Data entries:
==========

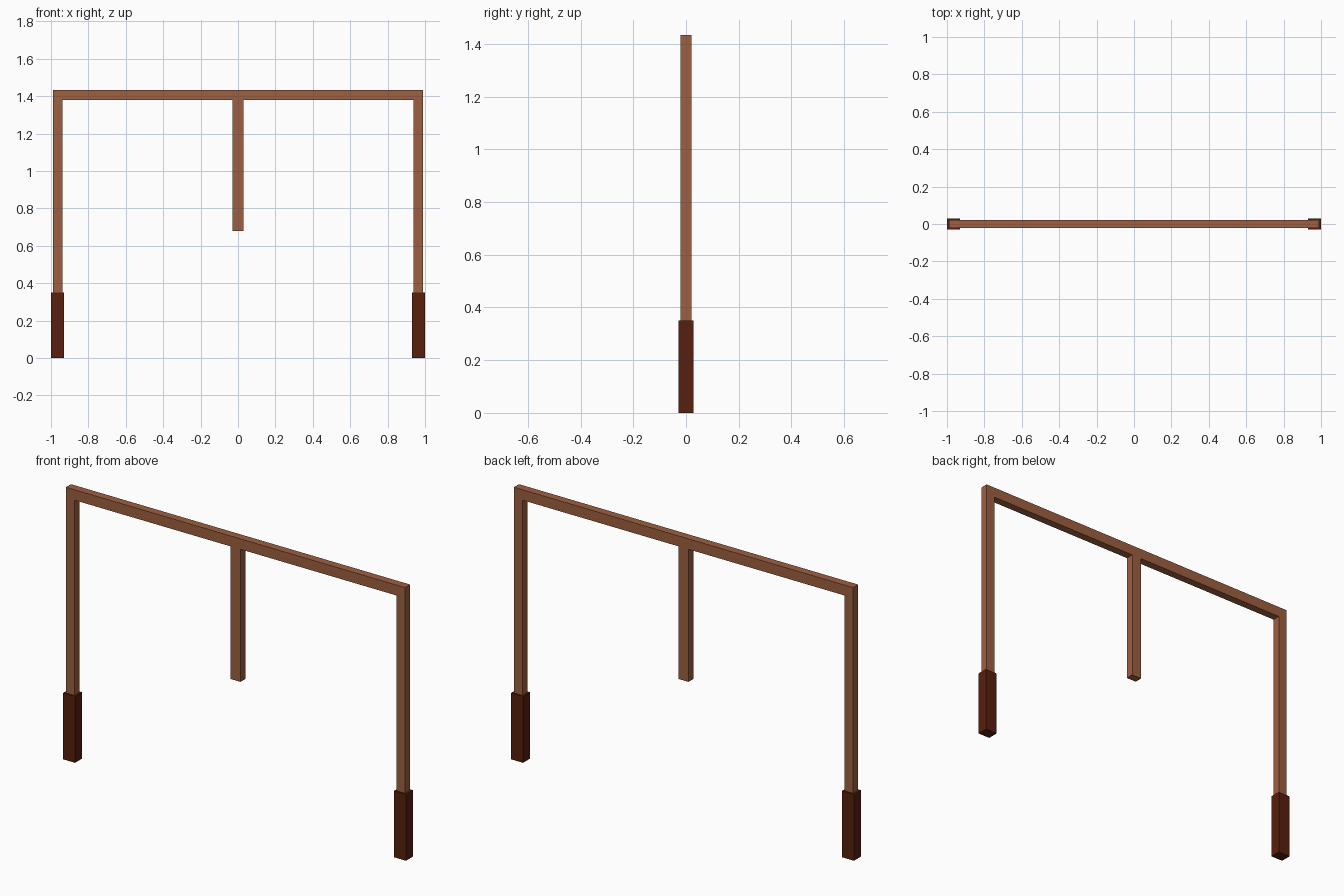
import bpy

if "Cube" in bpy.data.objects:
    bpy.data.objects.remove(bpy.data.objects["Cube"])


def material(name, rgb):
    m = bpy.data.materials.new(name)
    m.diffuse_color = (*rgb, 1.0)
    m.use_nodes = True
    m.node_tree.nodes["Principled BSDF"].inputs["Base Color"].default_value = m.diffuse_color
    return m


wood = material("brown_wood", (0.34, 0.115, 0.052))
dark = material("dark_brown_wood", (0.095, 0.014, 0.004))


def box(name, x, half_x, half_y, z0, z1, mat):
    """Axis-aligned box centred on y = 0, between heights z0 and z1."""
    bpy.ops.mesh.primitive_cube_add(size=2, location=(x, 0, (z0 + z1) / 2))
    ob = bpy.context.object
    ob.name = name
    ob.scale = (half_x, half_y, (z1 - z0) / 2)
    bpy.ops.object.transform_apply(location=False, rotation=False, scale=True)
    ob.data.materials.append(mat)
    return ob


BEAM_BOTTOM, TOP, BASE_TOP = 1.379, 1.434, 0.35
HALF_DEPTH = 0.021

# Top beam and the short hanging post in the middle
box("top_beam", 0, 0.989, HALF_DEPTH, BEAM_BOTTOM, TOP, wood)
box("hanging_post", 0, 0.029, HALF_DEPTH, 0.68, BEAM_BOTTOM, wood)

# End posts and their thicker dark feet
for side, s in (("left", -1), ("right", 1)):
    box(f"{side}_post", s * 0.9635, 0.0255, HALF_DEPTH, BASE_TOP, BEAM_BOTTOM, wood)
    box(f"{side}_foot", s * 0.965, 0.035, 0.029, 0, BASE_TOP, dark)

==========

### DIRECTIONS
Give back every entry verbatim. No pictures belong in the copy.

### TASK OUTPUT
import bpy

if "Cube" in bpy.data.objects:
    bpy.data.objects.remove(bpy.data.objects["Cube"])


def material(name, rgb):
    m = bpy.data.materials.new(name)
    m.diffuse_color = (*rgb, 1.0)
    m.use_nodes = True
    m.node_tree.nodes["Principled BSDF"].inputs["Base Color"].default_value = m.diffuse_color
    return m


wood = material("brown_wood", (0.34, 0.115, 0.052))
dark = material("dark_brown_wood", (0.095, 0.014, 0.004))


def box(name, x, half_x, half_y, z0, z1, mat):
    """Axis-aligned box centred on y = 0, between heights z0 and z1."""
    bpy.ops.mesh.primitive_cube_add(size=2, location=(x, 0, (z0 + z1) / 2))
    ob = bpy.context.object
    ob.name = name
    ob.scale = (half_x, half_y, (z1 - z0) / 2)
    bpy.ops.object.transform_apply(location=False, rotation=False, scale=True)
    ob.data.materials.append(mat)
    return ob


BEAM_BOTTOM, TOP, BASE_TOP = 1.379, 1.434, 0.35
HALF_DEPTH = 0.021

# Top beam and the short hanging post in the middle
box("top_beam", 0, 0.989, HALF_DEPTH, BEAM_BOTTOM, TOP, wood)
box("hanging_post", 0, 0.029, HALF_DEPTH, 0.68, BEAM_BOTTOM, wood)

# End posts and their thicker dark feet
for side, s in (("left", -1), ("right", 1)):
    box(f"{side}_post", s * 0.9635, 0.0255, HALF_DEPTH, BASE_TOP, BEAM_BOTTOM, wood)
    box(f"{side}_foot", s * 0.965, 0.035, 0.029, 0, BASE_TOP, dark)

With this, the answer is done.